Growing up as a first generation immigrant in Canada the concept of home was a foreign one to me – I could not make sense of whether I belonged in the country that gave birth to my native culture, language and family or the one that now housed me and provided endless opportunities. With each year that passed I experienced a greater dissonance in relating to either culture. It wasn’t until I learned of John Berry’s acculturation model that I finally felt content with my cultural identity.
During my time in Dharamsala I began to wonder if the Tibetan refugees experienced the same inner conflicts in identifying between their Tibetan culture and their now-Indian homes. That was when we posed the question to the students: What is the difference between a house and a home. Their answers unanimously and succinctly differentiated between a house and a home: “Physically I am in India. But, my heart is in Tibet. This is a house. In Tibet we have our homes. Here in India we don’t have homes, only houses. Sometimes India reminds me of a home…but it’s not”. I could see my own struggle within these students, I immediately identified with their yearning for a home.
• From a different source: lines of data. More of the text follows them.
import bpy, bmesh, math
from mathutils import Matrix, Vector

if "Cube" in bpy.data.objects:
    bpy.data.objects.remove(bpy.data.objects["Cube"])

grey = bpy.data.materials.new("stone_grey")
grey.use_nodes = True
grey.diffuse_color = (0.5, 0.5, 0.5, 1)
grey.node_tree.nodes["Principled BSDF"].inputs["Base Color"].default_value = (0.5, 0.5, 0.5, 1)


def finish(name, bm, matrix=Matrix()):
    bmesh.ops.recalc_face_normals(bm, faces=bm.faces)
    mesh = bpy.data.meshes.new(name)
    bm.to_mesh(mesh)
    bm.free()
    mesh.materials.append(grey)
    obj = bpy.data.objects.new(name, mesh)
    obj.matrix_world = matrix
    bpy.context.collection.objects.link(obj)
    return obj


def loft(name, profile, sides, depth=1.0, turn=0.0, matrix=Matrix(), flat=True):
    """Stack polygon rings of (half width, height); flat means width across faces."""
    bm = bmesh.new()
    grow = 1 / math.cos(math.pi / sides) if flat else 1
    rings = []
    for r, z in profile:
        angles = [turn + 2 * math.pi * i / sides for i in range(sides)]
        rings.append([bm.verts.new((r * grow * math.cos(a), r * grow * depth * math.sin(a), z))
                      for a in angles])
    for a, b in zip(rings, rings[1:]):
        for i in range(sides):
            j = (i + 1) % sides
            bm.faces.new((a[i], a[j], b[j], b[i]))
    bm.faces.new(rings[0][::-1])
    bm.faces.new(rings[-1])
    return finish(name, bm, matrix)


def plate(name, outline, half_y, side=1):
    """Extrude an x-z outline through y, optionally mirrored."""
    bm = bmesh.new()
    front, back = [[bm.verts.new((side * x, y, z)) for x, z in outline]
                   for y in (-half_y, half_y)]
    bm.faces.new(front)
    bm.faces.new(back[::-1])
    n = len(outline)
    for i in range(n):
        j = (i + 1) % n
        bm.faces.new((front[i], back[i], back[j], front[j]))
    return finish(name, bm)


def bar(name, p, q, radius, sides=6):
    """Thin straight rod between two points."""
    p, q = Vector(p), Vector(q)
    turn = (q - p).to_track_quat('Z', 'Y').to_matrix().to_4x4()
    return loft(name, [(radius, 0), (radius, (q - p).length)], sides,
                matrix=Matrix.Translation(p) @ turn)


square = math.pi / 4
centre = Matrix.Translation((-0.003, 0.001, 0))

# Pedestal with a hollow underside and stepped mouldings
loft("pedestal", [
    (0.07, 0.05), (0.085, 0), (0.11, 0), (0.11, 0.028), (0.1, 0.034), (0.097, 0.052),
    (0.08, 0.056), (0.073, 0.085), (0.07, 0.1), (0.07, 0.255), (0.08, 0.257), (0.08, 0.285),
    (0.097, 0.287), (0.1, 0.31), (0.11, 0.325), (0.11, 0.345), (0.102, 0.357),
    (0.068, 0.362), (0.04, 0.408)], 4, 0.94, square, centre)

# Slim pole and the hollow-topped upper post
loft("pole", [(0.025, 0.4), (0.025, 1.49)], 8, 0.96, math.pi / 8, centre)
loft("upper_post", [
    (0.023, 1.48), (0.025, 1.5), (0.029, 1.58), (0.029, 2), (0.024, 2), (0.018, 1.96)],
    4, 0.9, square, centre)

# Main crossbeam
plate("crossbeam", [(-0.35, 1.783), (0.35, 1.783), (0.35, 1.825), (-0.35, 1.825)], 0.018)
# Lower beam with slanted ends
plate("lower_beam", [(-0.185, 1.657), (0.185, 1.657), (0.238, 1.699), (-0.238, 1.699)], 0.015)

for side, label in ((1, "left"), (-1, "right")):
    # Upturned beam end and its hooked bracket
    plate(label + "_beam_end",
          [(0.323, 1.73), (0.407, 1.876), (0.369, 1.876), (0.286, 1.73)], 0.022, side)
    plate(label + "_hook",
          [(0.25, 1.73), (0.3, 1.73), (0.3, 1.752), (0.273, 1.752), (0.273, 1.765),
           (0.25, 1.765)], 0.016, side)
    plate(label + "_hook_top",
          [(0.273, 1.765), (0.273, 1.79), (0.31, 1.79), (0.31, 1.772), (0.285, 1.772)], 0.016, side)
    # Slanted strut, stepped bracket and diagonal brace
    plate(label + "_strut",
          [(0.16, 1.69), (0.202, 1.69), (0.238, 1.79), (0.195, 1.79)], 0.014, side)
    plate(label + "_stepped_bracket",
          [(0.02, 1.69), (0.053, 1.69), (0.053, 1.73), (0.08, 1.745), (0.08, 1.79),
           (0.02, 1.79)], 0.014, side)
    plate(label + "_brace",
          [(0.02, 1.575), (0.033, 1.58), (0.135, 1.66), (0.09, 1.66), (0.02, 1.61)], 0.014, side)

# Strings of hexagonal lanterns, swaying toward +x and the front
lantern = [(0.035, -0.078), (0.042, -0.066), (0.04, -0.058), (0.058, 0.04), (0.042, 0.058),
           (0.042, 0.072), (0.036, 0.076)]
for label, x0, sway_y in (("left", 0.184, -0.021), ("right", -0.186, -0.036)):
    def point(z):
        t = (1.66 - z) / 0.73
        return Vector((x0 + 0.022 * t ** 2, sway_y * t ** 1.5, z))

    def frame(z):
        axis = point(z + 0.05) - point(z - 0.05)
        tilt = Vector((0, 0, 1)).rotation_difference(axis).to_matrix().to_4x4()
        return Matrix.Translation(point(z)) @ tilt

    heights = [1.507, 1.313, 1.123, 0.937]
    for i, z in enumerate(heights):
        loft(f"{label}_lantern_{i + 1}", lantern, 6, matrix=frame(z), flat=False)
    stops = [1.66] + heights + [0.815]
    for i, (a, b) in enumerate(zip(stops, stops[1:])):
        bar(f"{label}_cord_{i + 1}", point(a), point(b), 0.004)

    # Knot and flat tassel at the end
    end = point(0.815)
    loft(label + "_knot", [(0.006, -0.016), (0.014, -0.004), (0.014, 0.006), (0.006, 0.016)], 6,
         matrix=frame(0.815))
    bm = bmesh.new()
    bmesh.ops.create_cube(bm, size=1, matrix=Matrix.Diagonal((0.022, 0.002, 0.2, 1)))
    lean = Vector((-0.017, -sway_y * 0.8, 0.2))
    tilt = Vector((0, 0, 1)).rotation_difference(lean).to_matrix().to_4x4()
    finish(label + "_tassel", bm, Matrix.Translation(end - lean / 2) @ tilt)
What then delineates a home? And how come they felt so astray in a land adjacent to their own?
As the conversation progressed a vibrant and powerful nationalism permeated their answers. They stated that a home not only houses families but also memories – and their memories are in Tibet. The importance of planting roots and creating memories was a primary pillar in differentiating between a house and a home. Despite cultural genocide, Chinese influence & occupation and an ever present fear of spies Tibetan refugees still consider Tibet their home. Historically, Tibet was a nomadic society and much of the population continues to abide by the nomadic lifestyle even today and I wondered if this would impact their identity or concept of self. Yet, even the nomads passionately exclaimed that Tibet was and continues to be their home. I was enthralled at how firmly planted their perception of home was – even Indian-born Tibetans refer to Tibet as their home despite never having been there.
What then leads to the formation of a home, to the longing and yearning for a specific district, region or vicinity? I wondered why the Tibetans didn’t feel at home in India – and the unfortunate reality is that racial tension and discrimination pervade Indian-Tibetan relations on both subtle and deliberate levels. Stories of being ignored and relegated in society saturated the conversation: one student spoke of how police targeted him on the street, demanded his refugee status card, tore it into pieces and then fined him for not having proper identification. Another spoke of how Tibetan establishments have a way of being vandalized and even set ablaze. While these overt demonstrations of discrimination are less common, more clandestine discrimination manifests itself in everyday Tibetan-Indian relations.
By emphasizing the similarities between cultures and taking a stand against racism, both covert and blatant, we can encourage more harmonious, amicable and cordial relationships between cultures resulting in Tibetans no longer feeling like strangers in the country that houses them until they can return home to a free Tibet.